Boente also thanked the Department of Defense-Office of the Inspector General, Loudoun County Sheriff’s Office, Charles County Sheriff’s Office, Calvert County Sheriff’s Office, Washington, D.C. Metropolitan Police Department, Virginia State Police, and the Pennsylvania Attorney General’s Office for their assistance in this matter.This case is part of the Organized Crime Drug Enforcement Task (OCDETF) Operation “Circuit Breaker,” which focused on the vast, illegal procurement and sale of prescription pain medication across the mid-Atlantic region and elsewhere, including Virginia, Maryland, Pennsylvania, Ohio, North Carolina, Georgia, Connecticut, Alabama, Tennessee, West Virginia, and Washington, D.C. The OCDETF program is a federal multi-agency, multi-jurisdictional task force that supplies supplemental federal funding to federal and state agencies involved in the identification, investigation, and prosecution of major drug trafficking organizations.
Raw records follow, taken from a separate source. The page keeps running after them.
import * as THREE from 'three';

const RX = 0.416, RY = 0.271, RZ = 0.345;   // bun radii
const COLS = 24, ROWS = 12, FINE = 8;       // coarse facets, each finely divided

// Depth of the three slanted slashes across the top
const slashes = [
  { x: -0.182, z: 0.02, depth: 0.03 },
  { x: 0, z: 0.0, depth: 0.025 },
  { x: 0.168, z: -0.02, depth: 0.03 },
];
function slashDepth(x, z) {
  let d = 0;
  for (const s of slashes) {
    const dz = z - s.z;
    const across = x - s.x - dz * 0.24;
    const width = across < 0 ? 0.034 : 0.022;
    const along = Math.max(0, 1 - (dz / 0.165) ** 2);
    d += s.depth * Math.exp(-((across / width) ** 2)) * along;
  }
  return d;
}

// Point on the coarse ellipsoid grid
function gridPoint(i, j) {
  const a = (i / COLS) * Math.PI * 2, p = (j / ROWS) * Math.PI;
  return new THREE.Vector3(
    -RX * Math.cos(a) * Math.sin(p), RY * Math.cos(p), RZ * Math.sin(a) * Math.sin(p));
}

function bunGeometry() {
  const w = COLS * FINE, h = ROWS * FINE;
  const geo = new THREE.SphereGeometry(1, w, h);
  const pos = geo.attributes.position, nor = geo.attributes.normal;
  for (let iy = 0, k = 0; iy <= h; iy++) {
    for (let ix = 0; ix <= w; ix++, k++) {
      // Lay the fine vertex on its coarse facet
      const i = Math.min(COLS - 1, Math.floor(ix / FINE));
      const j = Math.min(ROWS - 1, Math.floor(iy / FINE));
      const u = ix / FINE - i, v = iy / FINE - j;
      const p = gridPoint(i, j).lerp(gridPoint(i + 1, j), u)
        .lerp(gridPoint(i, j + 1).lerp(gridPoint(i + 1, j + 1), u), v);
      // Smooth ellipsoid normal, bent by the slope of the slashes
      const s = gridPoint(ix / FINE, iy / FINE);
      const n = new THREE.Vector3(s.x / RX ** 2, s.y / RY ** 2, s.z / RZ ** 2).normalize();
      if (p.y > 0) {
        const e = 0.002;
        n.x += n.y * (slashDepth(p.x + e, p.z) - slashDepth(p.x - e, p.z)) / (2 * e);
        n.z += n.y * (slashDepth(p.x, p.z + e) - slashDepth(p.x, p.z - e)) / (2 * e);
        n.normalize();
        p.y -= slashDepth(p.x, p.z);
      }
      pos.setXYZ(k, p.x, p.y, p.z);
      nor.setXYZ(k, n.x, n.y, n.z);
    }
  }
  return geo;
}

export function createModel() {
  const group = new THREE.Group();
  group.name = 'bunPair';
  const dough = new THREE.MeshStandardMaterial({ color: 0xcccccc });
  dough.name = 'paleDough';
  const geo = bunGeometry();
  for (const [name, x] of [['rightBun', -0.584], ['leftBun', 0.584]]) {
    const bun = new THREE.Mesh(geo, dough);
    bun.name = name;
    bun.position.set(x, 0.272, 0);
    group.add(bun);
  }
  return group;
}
The principal mission of the OCDETF program is to identify, disrupt and dismantle the most serious drug trafficking, weapons trafficking and money laundering organizations, and those primarily responsible for the nation’s illegal drug supply.